25th February 2020
When looking for a place to invest your savings, you are likely to compare the interest rates offered by the different banks and investment platforms. But it’s not just the interest rate you have to pay attention to... have you considered the effect of diversification, repayment schedules and compound interest? When the interest is calculated and paid can have a significant impact on your earnings in the long-term.
Compound interest is the money you earn on the interest you have already been paid. For example, when you invest £20,000 with Barclay’s Cash ISA, you will earn 1.05% interest after one year. Meaning if you made that investment last December, you would have £20,210 in your account today. Next year you will not just be paid 1.05% of the original £20,000, but on the £210 you earnt last year.
What happens if you are paid interest monthly, as opposed to annually? You are paid interest on what you have earnt every month before. This means you would now have £20,211.01 today, instead of £20,210.00. In five years time, you would have earnt an extra £5.29, just because the bank paid you at a different frequency.
Admittedly, £5.29 barely gets you a pint these days, but this effect becomes important when your investments have a higher interest rate. For example, the target earnings for Crowd2Fund’s investor community is 8.7% APR with their Innovative Finance ISA (IF-ISA). Repeating the example but investing £20,000 in their IF-ISA, you would earn £1,740 interest in the first year and £1,891.38 the following year with annual compound interest. However, as the interest is paid monthly, you could earn another £83.71 in the first year, if you reinvest those earnings straightaway.
The powerful force of compound interest comes into its own for those looking to make long-term investments for their future. If you’re saving for 20 years down the line by investing £20,000 in an IF-ISA, where you are not taxed on the earnings, you could be looking at a balance of £113,233.84, instead of £106,076.91. That is £7,156.93 more paid to you, purely for reinvesting monthly, instead of annually.
Moreover, the latest fund statistics at Crowd2Fund showed the average APR achieved by their investors was 10.33%. In the same example as above, if you invest £20,000 for 20 years and are quick to reinvest your repayments, you would have £156,474.11. Which is £13,616.84 more than if you waited until the end of the year to reinvest.
Choosing where you reinvest to improve diversification and mitigate risk
Another important factor in curating a profitable investment portfolio is using diversification to mitigate risk. As with all investments, there is a chance a company may fail to make their repayments or grow, therefore if you invest smaller amounts in a large range of different opportunities you can offset losses. This is similar to how you might invest in an index fund, as you would expect some companies to fall value and spread the risk accordingly.
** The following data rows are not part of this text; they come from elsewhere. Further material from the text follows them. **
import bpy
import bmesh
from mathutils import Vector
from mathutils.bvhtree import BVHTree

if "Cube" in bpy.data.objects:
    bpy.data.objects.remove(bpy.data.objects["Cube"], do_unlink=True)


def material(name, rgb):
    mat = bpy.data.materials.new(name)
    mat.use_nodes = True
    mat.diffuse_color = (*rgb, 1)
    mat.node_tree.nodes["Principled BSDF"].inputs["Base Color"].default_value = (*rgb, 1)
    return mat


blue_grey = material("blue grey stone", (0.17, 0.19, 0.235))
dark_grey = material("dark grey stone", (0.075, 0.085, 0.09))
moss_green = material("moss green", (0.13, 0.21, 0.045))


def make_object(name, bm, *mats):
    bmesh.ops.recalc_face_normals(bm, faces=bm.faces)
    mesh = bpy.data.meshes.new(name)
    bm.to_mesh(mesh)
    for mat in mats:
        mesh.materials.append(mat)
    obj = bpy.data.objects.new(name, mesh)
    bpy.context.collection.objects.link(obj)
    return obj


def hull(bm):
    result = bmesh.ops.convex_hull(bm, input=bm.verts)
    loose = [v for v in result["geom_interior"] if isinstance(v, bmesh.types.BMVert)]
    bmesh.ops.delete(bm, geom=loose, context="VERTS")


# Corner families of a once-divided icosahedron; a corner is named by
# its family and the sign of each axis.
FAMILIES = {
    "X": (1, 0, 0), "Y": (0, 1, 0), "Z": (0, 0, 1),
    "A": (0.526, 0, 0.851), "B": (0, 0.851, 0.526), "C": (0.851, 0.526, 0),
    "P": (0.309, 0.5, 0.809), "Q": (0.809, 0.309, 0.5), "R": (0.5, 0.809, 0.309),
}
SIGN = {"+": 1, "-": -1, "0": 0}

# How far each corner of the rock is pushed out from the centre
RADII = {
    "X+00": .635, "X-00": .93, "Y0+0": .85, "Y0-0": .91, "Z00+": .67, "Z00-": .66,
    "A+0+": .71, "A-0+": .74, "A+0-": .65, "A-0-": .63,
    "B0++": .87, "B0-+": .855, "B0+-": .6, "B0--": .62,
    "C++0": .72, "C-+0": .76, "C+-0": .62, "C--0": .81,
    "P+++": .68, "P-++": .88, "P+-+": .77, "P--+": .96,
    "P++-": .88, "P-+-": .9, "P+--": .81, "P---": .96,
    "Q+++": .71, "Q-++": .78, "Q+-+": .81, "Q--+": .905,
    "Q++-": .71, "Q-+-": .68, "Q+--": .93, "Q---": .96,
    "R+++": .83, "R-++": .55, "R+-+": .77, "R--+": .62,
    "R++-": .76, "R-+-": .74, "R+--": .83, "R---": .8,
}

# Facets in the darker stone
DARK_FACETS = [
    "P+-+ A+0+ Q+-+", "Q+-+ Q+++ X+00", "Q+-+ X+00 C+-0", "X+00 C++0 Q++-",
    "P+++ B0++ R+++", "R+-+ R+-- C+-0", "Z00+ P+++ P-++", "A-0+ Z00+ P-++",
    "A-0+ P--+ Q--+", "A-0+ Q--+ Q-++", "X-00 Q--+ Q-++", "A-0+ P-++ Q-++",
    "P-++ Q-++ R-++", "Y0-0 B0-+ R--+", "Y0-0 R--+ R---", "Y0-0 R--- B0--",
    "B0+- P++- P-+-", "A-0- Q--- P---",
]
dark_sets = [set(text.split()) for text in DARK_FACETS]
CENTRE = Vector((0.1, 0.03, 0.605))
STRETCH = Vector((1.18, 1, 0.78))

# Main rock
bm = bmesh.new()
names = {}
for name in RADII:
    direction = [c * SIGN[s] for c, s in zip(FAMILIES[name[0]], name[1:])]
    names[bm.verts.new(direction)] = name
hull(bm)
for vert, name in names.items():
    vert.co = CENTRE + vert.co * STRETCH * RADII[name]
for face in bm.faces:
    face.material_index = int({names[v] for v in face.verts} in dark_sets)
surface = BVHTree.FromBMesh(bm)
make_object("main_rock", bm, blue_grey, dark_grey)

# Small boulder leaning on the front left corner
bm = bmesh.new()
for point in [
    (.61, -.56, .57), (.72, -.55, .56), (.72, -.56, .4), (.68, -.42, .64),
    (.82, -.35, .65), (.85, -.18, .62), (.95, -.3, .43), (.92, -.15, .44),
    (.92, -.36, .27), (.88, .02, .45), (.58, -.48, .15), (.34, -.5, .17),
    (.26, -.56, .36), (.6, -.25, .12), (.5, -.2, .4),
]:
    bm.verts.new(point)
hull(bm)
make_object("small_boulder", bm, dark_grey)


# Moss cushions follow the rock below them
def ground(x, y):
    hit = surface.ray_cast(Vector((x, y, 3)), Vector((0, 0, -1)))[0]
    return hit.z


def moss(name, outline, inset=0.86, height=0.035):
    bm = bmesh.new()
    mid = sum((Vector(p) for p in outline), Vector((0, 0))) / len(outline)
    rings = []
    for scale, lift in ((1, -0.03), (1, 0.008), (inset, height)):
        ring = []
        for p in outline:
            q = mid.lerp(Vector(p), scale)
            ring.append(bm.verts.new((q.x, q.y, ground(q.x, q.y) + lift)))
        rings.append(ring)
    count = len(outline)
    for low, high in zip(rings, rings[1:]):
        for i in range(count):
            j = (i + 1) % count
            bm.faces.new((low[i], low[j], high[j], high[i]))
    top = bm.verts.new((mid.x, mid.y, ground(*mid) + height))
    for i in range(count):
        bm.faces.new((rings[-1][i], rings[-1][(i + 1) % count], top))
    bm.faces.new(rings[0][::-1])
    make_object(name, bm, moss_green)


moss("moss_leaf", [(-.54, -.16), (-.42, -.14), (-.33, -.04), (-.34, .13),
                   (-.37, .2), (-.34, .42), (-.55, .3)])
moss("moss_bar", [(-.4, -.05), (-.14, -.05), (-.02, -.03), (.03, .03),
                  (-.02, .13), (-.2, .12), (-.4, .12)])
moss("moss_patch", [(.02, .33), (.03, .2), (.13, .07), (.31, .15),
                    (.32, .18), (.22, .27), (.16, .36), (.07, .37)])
When you receive repayments, reinvesting in different business in different industries to the ones you are already exposed, can help spread your risk.
How to earn monthly compound interest
Practically speaking, if you prefer to know exactly where your money is invested then you will need to actively reinvest your interest earnings each month as repayments are issued. To maintain a diverse portfolio, using the Exchange can offer more choice for your reinvestments. If you are unable to pay such close attention you may wish to use an automated feature such as Smart-Invest.
To learn more about increasing your compound interest and getting the best rates of return, check out our Investor Top Tips page.
Past performance and forecasts are not reliable indicators of future results. Your capital invested is not covered for compensation in the event of a loss by the FSCS. Tax treatment will depend on the individual circumstances and may be subject to change. Please see our Risk section before making an investment decision.